Albany in Western Australia is steeped in stories of its Aboriginal custodians, convicts, sailors and whalers.
The breathtaking beauty of Albany’s rugged coastline creates a fitting backdrop to a dramatic whaling, convict and settler history. It’s also a sensational south coast adventure.
The Albany Highway gets you there in just five hours from Perth. However a direct flight from Perth airport will whisk you there in one hour and 15 minutes.
This charming city marks the spot where the first European settlers set foot in Western Australia. Much of their legacy remains today with around 50 colonial buildings standing proudly as museums, galleries and restaurants. Look out for convict prisons, whaling ships and taverns, quaint cottages and grand National Trust residences. You can take in almost two centuries of history on a 30-minute self-guided walk, following the Amity Trail.
Albany’s King George Sound also marks the spot where the first convoy of ANZACs departed for the battlegrounds of WW1. Today, you can follow their extraordinary stories through the National Anzac Centre’s state-of-the-art interactive displays.
You’ll also find some of the town’s biggest tales in the Historic Whaling Station at Discovery Bay. It is the only museum of its kind to be housed in a former whaling station. The industry ended in 1978, creating a safe port of call for migrating humpback, southern right and blue whales. Spot them from the shore or join a whale-watching cruise for a magical encounter.
One of the most scenic areas for whale spotting and cliff-top walks is Torndirrup National Park. Here, the Southern Ocean has sculpted the granite coastline into striking formations known as The Gap and Natural Bridge.
For sensational views over King George Sound, head for Middleton Beach boardwalk trail.
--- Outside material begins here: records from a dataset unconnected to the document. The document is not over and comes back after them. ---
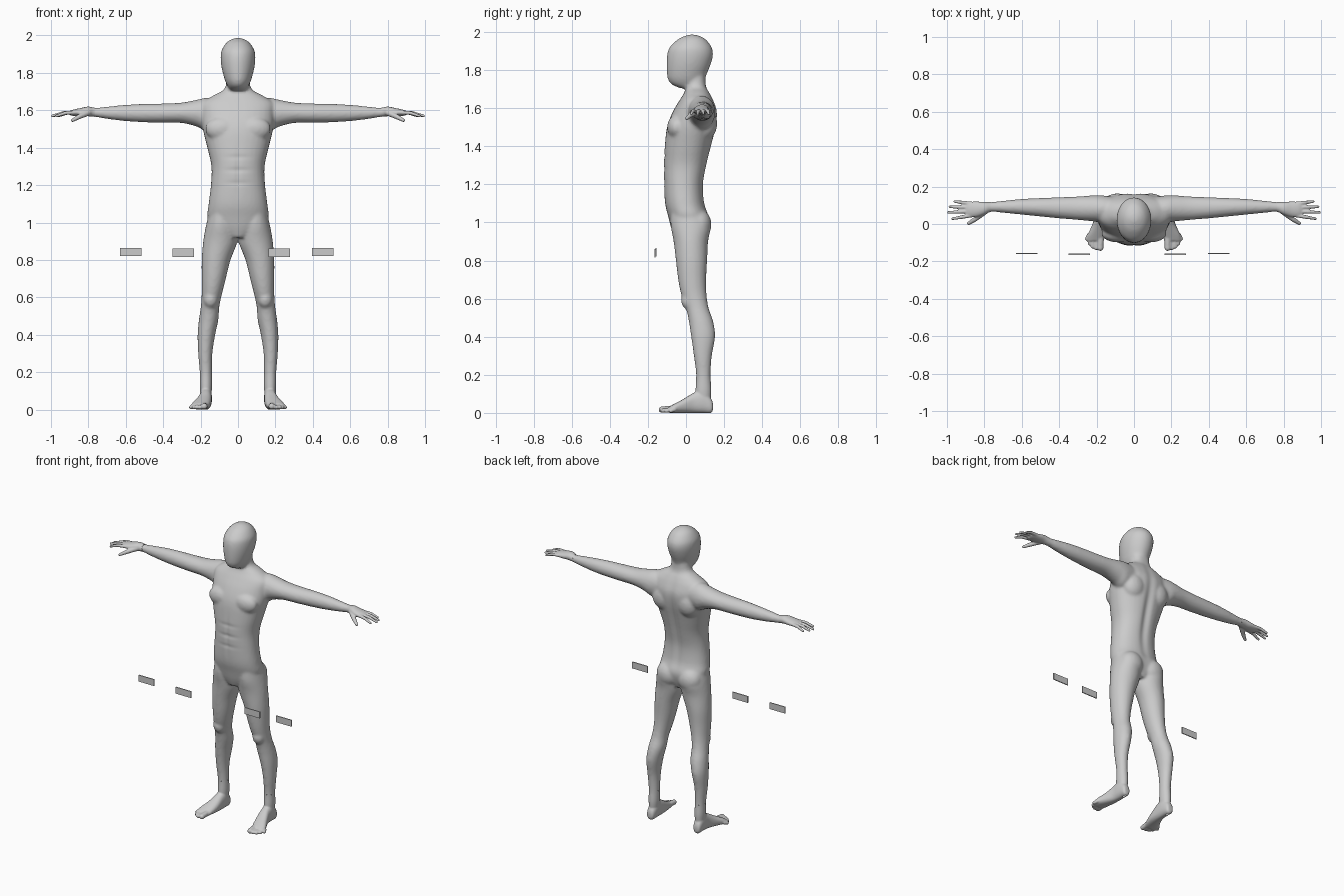
import bpy, bmesh, math
from mathutils import Vector, Matrix

cube = bpy.data.objects.get("Cube")
if cube:
    bpy.data.objects.remove(cube, do_unlink=True)

UNIT = 0.01  # all sizes below are in hundredths
SIDES, STEPS = 32, 4

grey = bpy.data.materials.new("light_grey")
grey.use_nodes = True
colour = (0.6, 0.6, 0.6, 1)
grey.diffuse_color = colour
grey.node_tree.nodes["Principled BSDF"].inputs["Base Color"].default_value = colour


def spline(rows):
    """Smoothly interpolate rows of numbers."""
    out = []
    for i in range(len(rows) - 1):
        p, q, r, s = (rows[max(0, min(len(rows) - 1, i + k))] for k in (-1, 0, 1, 2))
        for k in range(STEPS):
            t = k / STEPS
            out.append([b + t / 2 * (c - a + t * (2 * a - 5 * b + 4 * c - d + t * (3 * (b - c) + d - a)))
                        for a, b, c, d in zip(p, q, r, s)])
    return out + [list(rows[-1])]


def loft(bm, axis, rows, side=1, power=1.0):
    """Closed skin over rows of (position, low, high, low, high) along an axis."""
    rings = []
    for pos, a0, a1, b0, b1 in spline(rows):
        ring = []
        for k in range(SIDES):
            c, s = math.cos(math.tau * k / SIDES), math.sin(math.tau * k / SIDES)
            a = (a0 + a1) / 2 + (a1 - a0) / 2 * math.copysign(abs(c) ** power, c)
            b = (b0 + b1) / 2 + (b1 - b0) / 2 * math.copysign(abs(s) ** power, s)
            x, y, z = {"x": (pos, a, b), "y": (a, pos, b), "z": (a, b, pos)}[axis]
            ring.append(bm.verts.new(Vector((side * x, y, z)) * UNIT))
        rings.append(ring)
    for low, high in zip(rings, rings[1:]):
        for k in range(SIDES):
            n = (k + 1) % SIDES
            bm.faces.new((low[k], low[n], high[n], high[k]))
    bm.faces.new(rings[0])
    bm.faces.new(rings[-1])


def blob(bm, centre, radii, side=1):
    spot = Vector((side * centre[0], centre[1], centre[2])) * UNIT
    shape = Matrix.Translation(spot) @ Matrix.Diagonal(Vector(radii) * UNIT).to_4x4()
    bmesh.ops.create_icosphere(bm, subdivisions=3, radius=1, matrix=shape)


def digit(bm, points, side):
    """Finger or toe: a rounded tube through (x, y, z, radius) points."""
    for (x, y, z, r), (u, v, w, q) in zip(points, points[1:]):
        for k in range(13):
            t = k / 12
            e = r + (q - r) * t
            blob(bm, (x + (u - x) * t, y + (v - y) * t, z + (w - z) * t), (e, e, e), side)


def add_object(name, bm):
    mesh = bpy.data.meshes.new(name)
    bm.to_mesh(mesh)
    bm.free()
    mesh.materials.append(grey)
    obj = bpy.data.objects.new(name, mesh)
    bpy.context.collection.objects.link(obj)
    return obj


def fuse(bm, voxel, rounds):
    """Union everything into one soft skin."""
    bmesh.ops.recalc_face_normals(bm, faces=bm.faces)
    obj = add_object("blend", bm)
    remesh = obj.modifiers.new("remesh", "REMESH")
    remesh.mode, remesh.voxel_size = "VOXEL", voxel
    smooth = obj.modifiers.new("smooth", "SMOOTH")
    smooth.factor, smooth.iterations = 0.5, rounds
    mesh = bpy.data.meshes.new_from_object(obj.evaluated_get(bpy.context.evaluated_depsgraph_get()))
    out = bmesh.new()
    out.from_mesh(mesh)
    bpy.data.objects.remove(obj, do_unlink=True)
    bpy.data.meshes.remove(mesh)
    return out


def piece(name, source, *planes):
    """Copy the part of a skin lying behind every (point, normal) plane."""
    bm = source.copy()
    for point, normal in planes:
        bmesh.ops.bisect_plane(bm, geom=bm.verts[:] + bm.edges[:] + bm.faces[:], dist=1e-6,
                               plane_co=Vector(point) * UNIT, plane_no=normal, clear_outer=True)
    for face in bm.faces:
        face.smooth = True
    return add_object(name, bm)


def bell(value, width):
    return math.exp(-(value / width) ** 2)


TRUNK = [(92, 6, -6, 9), (97, 13, -7.8, 11), (103, 16.3, -9.3, 12), (110, 15.7, -11, 9.8),
         (120, 14.5, -11.6, 9.2), (130, 14.2, -11.7, 11), (140, 16.4, -11.2, 13.4),
         (150, 18.8, -10, 15.8), (158, 19.5, -7, 16.4), (164, 19, -3.5, 14.5),
         (168, 13, -1, 12.5), (171.5, 7.2, 0, 10.6), (178, 6, -1, 10.2)]
HEAD = [(170.5, 4, -3, 6), (172.5, 5.3, -7.5, 8.5), (175, 6.6, -9.4, 10), (178, 7.6, -10, 11),
        (183, 8.8, -10.2, 13), (188, 9.3, -9.9, 14.2), (192, 8.8, -8.6, 13.5),
        (196, 6.3, -4.5, 10.5), (198, 3.4, -0.5, 7), (198.7, 1, 2, 4)]
LEG = [(104, 2, 15.8, -8, 11), (98, 1, 17.2, -8, 13), (90, 0.3, 18.6, -6.5, 11.6),
       (80, 4, 19.4, -5.3, 11.1), (70, 6.5, 19.4, -4.1, 10.6), (62, 8.5, 19.4, -2.5, 10.8),
       (55, 10, 19.9, 0, 11.9), (48, 10.5, 20.9, 1.5, 14.3), (40, 12.2, 21.6, 2.7, 15.3),
       (30, 13.7, 21.3, 4.1, 13.6), (20, 13.9, 20.5, 5.3, 12.9), (12, 13.9, 20.4, 5, 13.3)]
ARM = [(8, 2, 14, 151, 166), (17, 1, 15.3, 149, 166.6), (22, 1.4, 15.3, 151.3, 165.6),
       (30, 2.2, 14.7, 153.2, 164.1), (40, 3, 14.3, 153.4, 163.6), (50, 4, 13.9, 153.6, 163.4),
       (60, 5, 13.4, 154.2, 162.9), (70, 6, 12.4, 155.4, 161.9), (76, 6.6, 11.8, 156.4, 161.3),
       (79, 6, 11.8, 156.6, 161.6)]
PALM = [(80, 5, 11.8, 156.8, 162), (84, 3.8, 12, 156.8, 161.2), (88, 3.6, 11.9, 157, 160.4),
        (90, 4, 11.5, 157.4, 159.6)]
FOOT = [(14.2, 16, 18.6, 2, 4.5), (13.2, 14.8, 19.8, 0, 7.5), (9, 14, 20.4, 0, 12), (4, 14, 20.8, 0, 10.5),
        (-1, 14.3, 22.6, 0, 7.5), (-6, 15.3, 24.8, 0, 4.8), (-9, 16.2, 25, 0, 3.2)]
FINGERS = [(4.6, 97, 2.8), (6.8, 99.3, 6.2), (8.9, 98.5, 9.2), (10.9, 95.8, 12)]
TOES = [(17.8, 18, -12.8, 1.7), (19.8, 20.4, -12.8, 1.2), (21.4, 22.2, -11.9, 1.2),
        (22.9, 23.8, -10.4, 1.1), (24.2, 25.2, -8, 1.1)]
MUSCLES = [((8.5, -5, 150), (9, 4.9, 6.5)),   # chest
           ((9, 10, 152), (8, 6.4, 9)),       # shoulder blade
           ((8, 6.8, 99), (8, 6.6, 8)),       # buttock
           ((14.6, 1.6, 59), (4, 4.2, 5))]    # kneecap

# Whole body skin: trunk, head, limbs and muscles
body = bmesh.new()
for rows, power in ((TRUNK, 0.9), (HEAD, 1)):
    loft(body, "z", [(z, -w, w, front, back) for z, w, front, back in rows], power=power)
for side in (1, -1):
    loft(body, "z", LEG, side)
    loft(body, "x", ARM, side)
    for centre, radii in MUSCLES:
        blob(body, centre, radii, side)
skin = fuse(body, 0.008, 8)

# Spine groove and stomach muscle lines
for v in skin.verts:
    x, y, z = v.co
    if y > 0.03:
        v.co.y -= 0.013 * bell(x, 0.025) * bell(z - 1.35, 0.25)
    elif z < 1.6:
        rows = sum(bell(z - level, 0.012) for level in (1.21, 1.28, 1.35))
        v.co.y += bell(z - 1.28, 0.13) * (0.004 * bell(x, 0.012) + 0.004 * rows * bell(x, 0.06))

# Split the skin at its seams
waist, collar = (0, 0, 110), (0, 0, 170)
up, tilt = Vector((0, 0, 1)), Vector((0, -0.35, 1))
right = Vector((1, 0, 0))
shoulder, wrist, ankle = (19.5, 0, 0), (76.5, 0, 0), (0, 0, 19)
piece("head", skin, (waist, -up), (collar, -tilt))
piece("torso", skin, (waist, -up), (collar, tilt), (shoulder, right), ((-19.5, 0, 0), -right))
piece("legs", skin, (waist, up), (ankle, -up))
for side, label in ((1, "left"), (-1, "right")):
    out = right * side
    at = [Vector(p) * side for p in (shoulder, wrist)]
    piece(label + "_arm", skin, (waist, -up), (at[0], -out), (at[1], out))

    # Hand
    bm = bmesh.new()
    loft(bm, "x", ARM[-4:-1] + PALM, side)
    for y, tip_x, tip_y in FINGERS:
        digit(bm, [(87, y, 158.8, 1.1), ((87 + tip_x) / 2, (y + tip_y) / 2, 158.6, 1),
                   (tip_x, tip_y, 157, 0.75)], side)
    digit(bm, [(80, 6.5, 158.8, 1.7), (85, 2.5, 156.5, 1.3), (88.5, 0.3, 154.6, 0.9)], side)
    hand = fuse(bm, 0.004, 4)
    piece(label + "_hand", hand, (at[1], -out))
    hand.free()

    # Foot
    bm = bmesh.new()
    loft(bm, "z", LEG[-3:] + [(7, 14.3, 20, 5, 13)], side)
    loft(bm, "y", FOOT, side, 0.85)
    for x, tip_x, tip_y, r in TOES:
        digit(bm, [(x, -6, r + 0.6, r), (tip_x, tip_y, r, r)], side)
    foot = fuse(bm, 0.005, 5)
    piece(label + "_foot", foot, (ankle, up), ((0, 0, 0), -up))
    foot.free()

    # Small floating plates in front of the thighs
    for name, x, y, z in (("inner", 22 if side > 0 else 29.2, -16.2, 83.8), ("outer", 45.3 if side > 0 else 57.3, -15.8, 84.3)):
        bm = bmesh.new()
        box = Matrix.Translation(Vector((side * x, y, z)) * UNIT) @ Matrix.Diagonal((0.115, 0.006, 0.044, 1))
        bmesh.ops.create_cube(bm, size=1, matrix=box)
        add_object(f"{label}_{name}_plate", bm)
skin.free()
Or take a drive up to Albany Wind Farm and feel dwarfed by the towering turbines.
As well as world-class hiking, you’ll also find some top-notch spots for fishing, sailing and diving.